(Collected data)

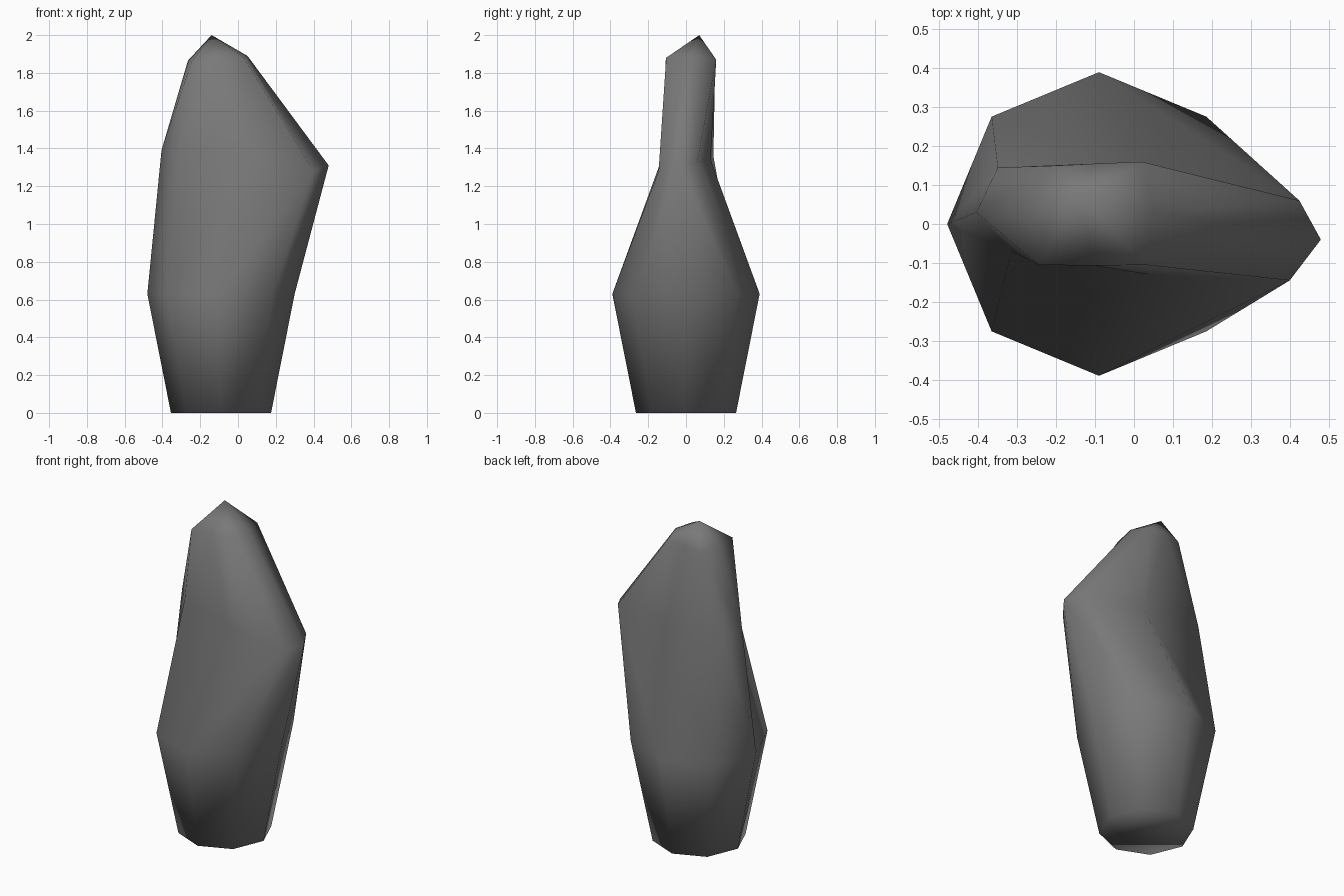
import bpy
import bmesh
from math import cos, sin, pi

SIDES = 8

# Remove the default object only
default_cube = bpy.data.objects.get("Cube")
if default_cube:
    bpy.data.objects.remove(default_cube, do_unlink=True)


def make_material(name, colour):
    material = bpy.data.materials.new(name)
    material.use_nodes = True
    material.diffuse_color = colour
    shader = next(node for node in material.node_tree.nodes if node.type == "BSDF_PRINCIPLED")
    shader.inputs["Base Color"].default_value = colour
    shader.inputs["Roughness"].default_value = 0.9
    return material


def octagon(radius, height, centre_x=-0.09):
    """Regular ring, counter-clockwise from +x."""
    return [(centre_x + radius * cos(2 * pi * k / SIDES),
             radius * sin(2 * pi * k / SIDES), height) for k in range(SIDES)]


def bridge(mesh, lower, upper):
    """Triangulated band; diagonals mirror between the back and front halves."""
    for k in range(SIDES):
        n = (k + 1) % SIDES
        if k < SIDES // 2:
            mesh.faces.new((lower[k], lower[n], upper[k]))
            mesh.faces.new((lower[n], upper[n], upper[k]))
        else:
            mesh.faces.new((lower[k], lower[n], upper[n]))
            mesh.faces.new((lower[k], upper[n], upper[k]))


# Thin, slanted upper rings: right, around the back, left, around the front
shoulder = [
    (0.48, -0.04, 1.31), (0.425, 0.06, 1.33), (0.04, 0.13, 1.34), (-0.35, 0.145, 1.36),
    (-0.405, 0.03, 1.39), (-0.315, -0.07, 1.4), (0.04, -0.13, 1.34), (0.4, -0.145, 1.28),
]
crown = [
    (0.05, 0.03, 1.89), (0.02, 0.16, 1.87), (-0.1, 0.155, 1.87), (-0.2, 0.15, 1.85),
    (-0.265, 0.05, 1.865), (-0.245, -0.105, 1.86), (-0.1, -0.107, 1.87), (0.03, -0.105, 1.88),
]
peak = (-0.14, 0.07, 2)

# Standing rock: octagonal foot, wide belly, flattened blade and peak
mesh = bmesh.new()
sections = [octagon(0.265, 0), octagon(0.39, 0.63), shoulder, crown]
rings = [[mesh.verts.new(point) for point in section] for section in sections]
for lower, upper in zip(rings, rings[1:]):
    bridge(mesh, lower, upper)

# Close the foot and the peak
mesh.faces.new(list(reversed(rings[0])))
tip = mesh.verts.new(peak)
for k in range(SIDES):
    mesh.faces.new((rings[-1][k], rings[-1][(k + 1) % SIDES], tip))

# Smooth shading over the whole stone
for face in mesh.faces:
    face.smooth = True
bmesh.ops.recalc_face_normals(mesh, faces=mesh.faces)

data = bpy.data.meshes.new("standing_rock")
mesh.to_mesh(data)
mesh.free()
data.materials.append(make_material("stone grey", (0.19, 0.19, 0.19, 1)))
rock = bpy.data.objects.new("standing_rock", data)
bpy.context.collection.objects.link(rock)
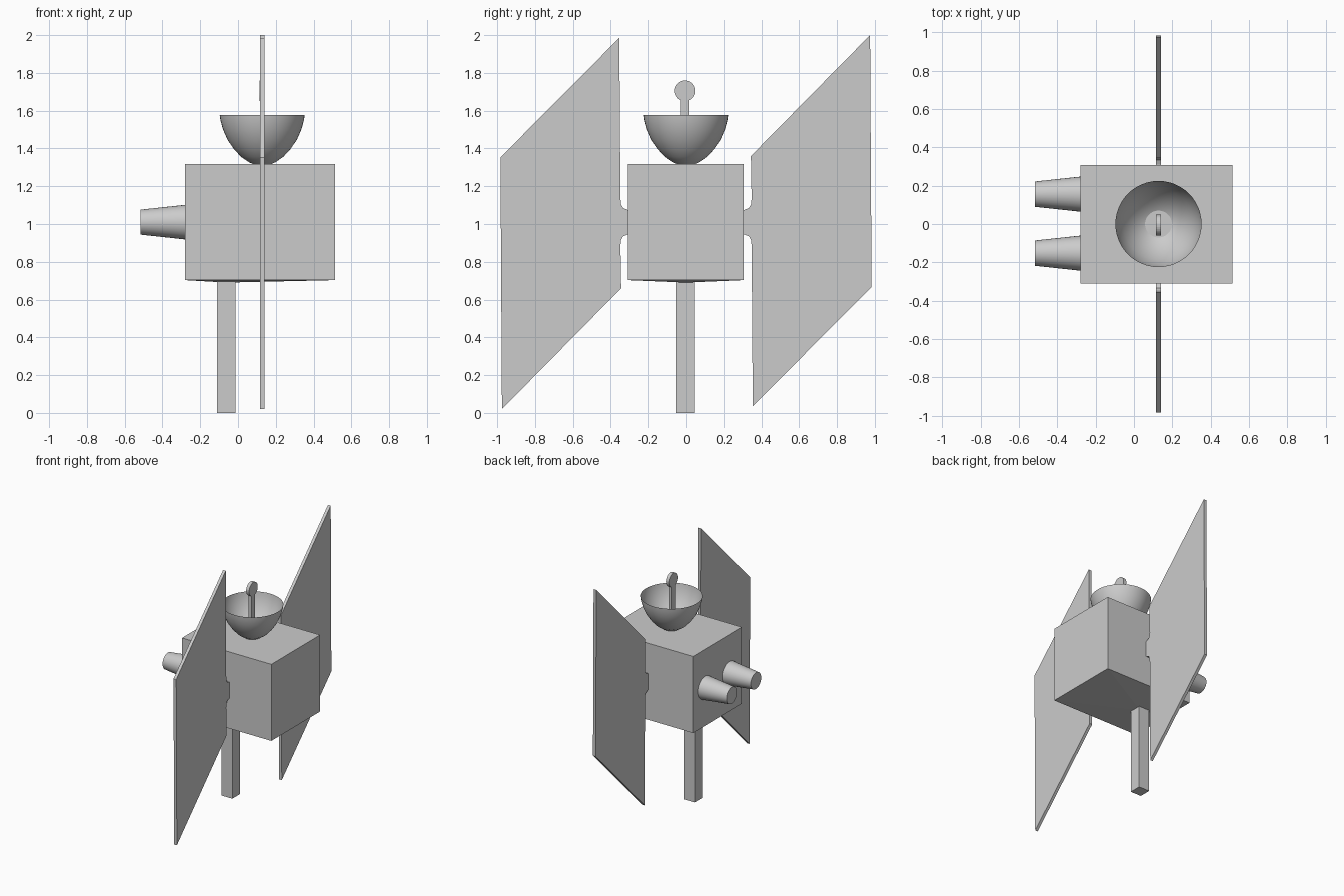
import bpy, bmesh, math
from mathutils import Matrix, Vector

cube = bpy.data.objects.get("Cube")
if cube:
    bpy.data.objects.remove(cube)

grey = bpy.data.materials.new("plain grey")
grey.use_nodes = True
grey.diffuse_color = (0.6, 0.6, 0.6, 1)
grey.node_tree.nodes["Principled BSDF"].inputs["Base Color"].default_value = (0.6, 0.6, 0.6, 1)

AXIS_X = 0.128    # plane shared by the panels, dish and feed
MID_Z = 1.01      # height of the panel and thruster axis


def finish(name, bm, smooth=False):
    bmesh.ops.recalc_face_normals(bm, faces=bm.faces)
    mesh = bpy.data.meshes.new(name)
    bm.to_mesh(mesh)
    bm.free()
    mesh.materials.append(grey)
    obj = bpy.data.objects.new(name, mesh)
    bpy.context.collection.objects.link(obj)
    if smooth:
        bpy.ops.object.select_all(action='DESELECT')
        obj.select_set(True)
        bpy.context.view_layer.objects.active = obj
        bpy.ops.object.shade_smooth_by_angle(angle=math.radians(40))
    return obj


def box_mesh(low, high):
    low, high = Vector(low), Vector(high)
    bm = bmesh.new()
    bmesh.ops.create_cube(bm, size=1, matrix=Matrix.Translation((low + high) / 2)
                          @ Matrix.Diagonal((*(high - low), 1)))
    return bm


def plate(name, outline, thickness):
    """Extrude a (y, z) outline along x, centred on the shared plane."""
    bm = bmesh.new()
    face = bm.faces.new([bm.verts.new((AXIS_X - thickness / 2, y, z)) for y, z in outline])
    new = bmesh.ops.extrude_face_region(bm, geom=[face])["geom"]
    bmesh.ops.translate(bm, vec=(thickness, 0, 0),
                        verts=[v for v in new if isinstance(v, bmesh.types.BMVert)])
    return finish(name, bm)


# Body, with a very shallow point on its underside
bm = box_mesh((-0.28, -0.31, 0.703), (0.513, 0.308, 1.317))
bottom = min(bm.faces, key=lambda f: f.calc_center_median().z)
tip = bmesh.ops.poke(bm, faces=[bottom])["verts"][0]
tip.co = (-0.06, 0, 0.69)
finish("body", bm)

# Leg
finish("leg", box_mesh((-0.11, -0.052, 0), (-0.014, 0.044, 0.72)))

# Side panels with filleted tabs; the second is a half turn of the first
fillet = [(0.349, 0.885), (0.346, 0.915), (0.335, 0.935), (0.31, 0.945)]
tab = fillet + [(0.29, 0.945), (0.29, 1.075)]
tab += [(y, 2 * MID_Z - z) for y, z in reversed(fillet)]
panel = [(0.345, 1.36), (0.975, 2.0), (0.983, 0.667), (0.355, 0.035)] + tab
plate("left_panel", panel, 0.024)
plate("right_panel", [(-y, 2 * MID_Z - z) for y, z in panel], 0.024)

# Open bowl dish with a flat floor
profile = [(0.03, 1.31), (0.07, 1.327), (0.112, 1.356), (0.15, 1.397),
           (0.184, 1.447), (0.208, 1.502), (0.221, 1.55), (0.225, 1.577)]
bm = bmesh.new()
verts = [bm.verts.new((AXIS_X + r, 0, z)) for r, z in profile]
edges = [bm.edges.new(pair) for pair in zip(verts, verts[1:])]
bmesh.ops.spin(bm, geom=verts + edges, cent=(AXIS_X, 0, 0), axis=(0, 0, 1),
               angle=math.tau, steps=48, use_duplicate=False)
bmesh.ops.remove_doubles(bm, verts=bm.verts, dist=0.0005)
bmesh.ops.create_circle(bm, cap_ends=True, segments=48, radius=0.07,
                        matrix=Matrix.Translation((AXIS_X, 0, 1.327)))
finish("dish", bm, smooth=True)

# Feed: flat stem and round head
stem = [(-0.03, 1.31), (0.016, 1.31), (0.016, 1.66), (-0.03, 1.66)]
plate("feed_stem", stem, 0.024)
head = [(-0.006 + 0.055 * math.cos(a), 1.705 + 0.055 * math.sin(a))
        for a in (math.tau * i / 32 for i in range(32))]
plate("feed_head", head, 0.026)

# Pair of tapered thrusters
for name, y in (("left_thruster", 0.156), ("right_thruster", -0.152)):
    bm = bmesh.new()
    bmesh.ops.create_cone(bm, cap_ends=True, segments=32, radius1=0.094, radius2=0.066,
                          depth=0.26, matrix=Matrix.Translation((-0.387, y, MID_Z))
                          @ Matrix.Rotation(-math.pi / 2, 4, 'Y'))
    finish(name, bm, smooth=True)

Exercise objective - Leave the pictures out and copy the rest of the data exactly.

Task output -
import bpy
import bmesh
from math import cos, sin, pi

SIDES = 8

# Remove the default object only
default_cube = bpy.data.objects.get("Cube")
if default_cube:
    bpy.data.objects.remove(default_cube, do_unlink=True)


def make_material(name, colour):
    material = bpy.data.materials.new(name)
    material.use_nodes = True
    material.diffuse_color = colour
    shader = next(node for node in material.node_tree.nodes if node.type == "BSDF_PRINCIPLED")
    shader.inputs["Base Color"].default_value = colour
    shader.inputs["Roughness"].default_value = 0.9
    return material


def octagon(radius, height, centre_x=-0.09):
    """Regular ring, counter-clockwise from +x."""
    return [(centre_x + radius * cos(2 * pi * k / SIDES),
             radius * sin(2 * pi * k / SIDES), height) for k in range(SIDES)]


def bridge(mesh, lower, upper):
    """Triangulated band; diagonals mirror between the back and front halves."""
    for k in range(SIDES):
        n = (k + 1) % SIDES
        if k < SIDES // 2:
            mesh.faces.new((lower[k], lower[n], upper[k]))
            mesh.faces.new((lower[n], upper[n], upper[k]))
        else:
            mesh.faces.new((lower[k], lower[n], upper[n]))
            mesh.faces.new((lower[k], upper[n], upper[k]))


# Thin, slanted upper rings: right, around the back, left, around the front
shoulder = [
    (0.48, -0.04, 1.31), (0.425, 0.06, 1.33), (0.04, 0.13, 1.34), (-0.35, 0.145, 1.36),
    (-0.405, 0.03, 1.39), (-0.315, -0.07, 1.4), (0.04, -0.13, 1.34), (0.4, -0.145, 1.28),
]
crown = [
    (0.05, 0.03, 1.89), (0.02, 0.16, 1.87), (-0.1, 0.155, 1.87), (-0.2, 0.15, 1.85),
    (-0.265, 0.05, 1.865), (-0.245, -0.105, 1.86), (-0.1, -0.107, 1.87), (0.03, -0.105, 1.88),
]
peak = (-0.14, 0.07, 2)

# Standing rock: octagonal foot, wide belly, flattened blade and peak
mesh = bmesh.new()
sections = [octagon(0.265, 0), octagon(0.39, 0.63), shoulder, crown]
rings = [[mesh.verts.new(point) for point in section] for section in sections]
for lower, upper in zip(rings, rings[1:]):
    bridge(mesh, lower, upper)

# Close the foot and the peak
mesh.faces.new(list(reversed(rings[0])))
tip = mesh.verts.new(peak)
for k in range(SIDES):
    mesh.faces.new((rings[-1][k], rings[-1][(k + 1) % SIDES], tip))

# Smooth shading over the whole stone
for face in mesh.faces:
    face.smooth = True
bmesh.ops.recalc_face_normals(mesh, faces=mesh.faces)

data = bpy.data.meshes.new("standing_rock")
mesh.to_mesh(data)
mesh.free()
data.materials.append(make_material("stone grey", (0.19, 0.19, 0.19, 1)))
rock = bpy.data.objects.new("standing_rock", data)
bpy.context.collection.objects.link(rock)
import bpy, bmesh, math
from mathutils import Matrix, Vector

cube = bpy.data.objects.get("Cube")
if cube:
    bpy.data.objects.remove(cube)

grey = bpy.data.materials.new("plain grey")
grey.use_nodes = True
grey.diffuse_color = (0.6, 0.6, 0.6, 1)
grey.node_tree.nodes["Principled BSDF"].inputs["Base Color"].default_value = (0.6, 0.6, 0.6, 1)

AXIS_X = 0.128    # plane shared by the panels, dish and feed
MID_Z = 1.01      # height of the panel and thruster axis


def finish(name, bm, smooth=False):
    bmesh.ops.recalc_face_normals(bm, faces=bm.faces)
    mesh = bpy.data.meshes.new(name)
    bm.to_mesh(mesh)
    bm.free()
    mesh.materials.append(grey)
    obj = bpy.data.objects.new(name, mesh)
    bpy.context.collection.objects.link(obj)
    if smooth:
        bpy.ops.object.select_all(action='DESELECT')
        obj.select_set(True)
        bpy.context.view_layer.objects.active = obj
        bpy.ops.object.shade_smooth_by_angle(angle=math.radians(40))
    return obj


def box_mesh(low, high):
    low, high = Vector(low), Vector(high)
    bm = bmesh.new()
    bmesh.ops.create_cube(bm, size=1, matrix=Matrix.Translation((low + high) / 2)
                          @ Matrix.Diagonal((*(high - low), 1)))
    return bm


def plate(name, outline, thickness):
    """Extrude a (y, z) outline along x, centred on the shared plane."""
    bm = bmesh.new()
    face = bm.faces.new([bm.verts.new((AXIS_X - thickness / 2, y, z)) for y, z in outline])
    new = bmesh.ops.extrude_face_region(bm, geom=[face])["geom"]
    bmesh.ops.translate(bm, vec=(thickness, 0, 0),
                        verts=[v for v in new if isinstance(v, bmesh.types.BMVert)])
    return finish(name, bm)


# Body, with a very shallow point on its underside
bm = box_mesh((-0.28, -0.31, 0.703), (0.513, 0.308, 1.317))
bottom = min(bm.faces, key=lambda f: f.calc_center_median().z)
tip = bmesh.ops.poke(bm, faces=[bottom])["verts"][0]
tip.co = (-0.06, 0, 0.69)
finish("body", bm)

# Leg
finish("leg", box_mesh((-0.11, -0.052, 0), (-0.014, 0.044, 0.72)))

# Side panels with filleted tabs; the second is a half turn of the first
fillet = [(0.349, 0.885), (0.346, 0.915), (0.335, 0.935), (0.31, 0.945)]
tab = fillet + [(0.29, 0.945), (0.29, 1.075)]
tab += [(y, 2 * MID_Z - z) for y, z in reversed(fillet)]
panel = [(0.345, 1.36), (0.975, 2.0), (0.983, 0.667), (0.355, 0.035)] + tab
plate("left_panel", panel, 0.024)
plate("right_panel", [(-y, 2 * MID_Z - z) for y, z in panel], 0.024)

# Open bowl dish with a flat floor
profile = [(0.03, 1.31), (0.07, 1.327), (0.112, 1.356), (0.15, 1.397),
           (0.184, 1.447), (0.208, 1.502), (0.221, 1.55), (0.225, 1.577)]
bm = bmesh.new()
verts = [bm.verts.new((AXIS_X + r, 0, z)) for r, z in profile]
edges = [bm.edges.new(pair) for pair in zip(verts, verts[1:])]
bmesh.ops.spin(bm, geom=verts + edges, cent=(AXIS_X, 0, 0), axis=(0, 0, 1),
               angle=math.tau, steps=48, use_duplicate=False)
bmesh.ops.remove_doubles(bm, verts=bm.verts, dist=0.0005)
bmesh.ops.create_circle(bm, cap_ends=True, segments=48, radius=0.07,
                        matrix=Matrix.Translation((AXIS_X, 0, 1.327)))
finish("dish", bm, smooth=True)

# Feed: flat stem and round head
stem = [(-0.03, 1.31), (0.016, 1.31), (0.016, 1.66), (-0.03, 1.66)]
plate("feed_stem", stem, 0.024)
head = [(-0.006 + 0.055 * math.cos(a), 1.705 + 0.055 * math.sin(a))
        for a in (math.tau * i / 32 for i in range(32))]
plate("feed_head", head, 0.026)

# Pair of tapered thrusters
for name, y in (("left_thruster", 0.156), ("right_thruster", -0.152)):
    bm = bmesh.new()
    bmesh.ops.create_cone(bm, cap_ends=True, segments=32, radius1=0.094, radius2=0.066,
                          depth=0.26, matrix=Matrix.Translation((-0.387, y, MID_Z))
                          @ Matrix.Rotation(-math.pi / 2, 4, 'Y'))
    finish(name, bm, smooth=True)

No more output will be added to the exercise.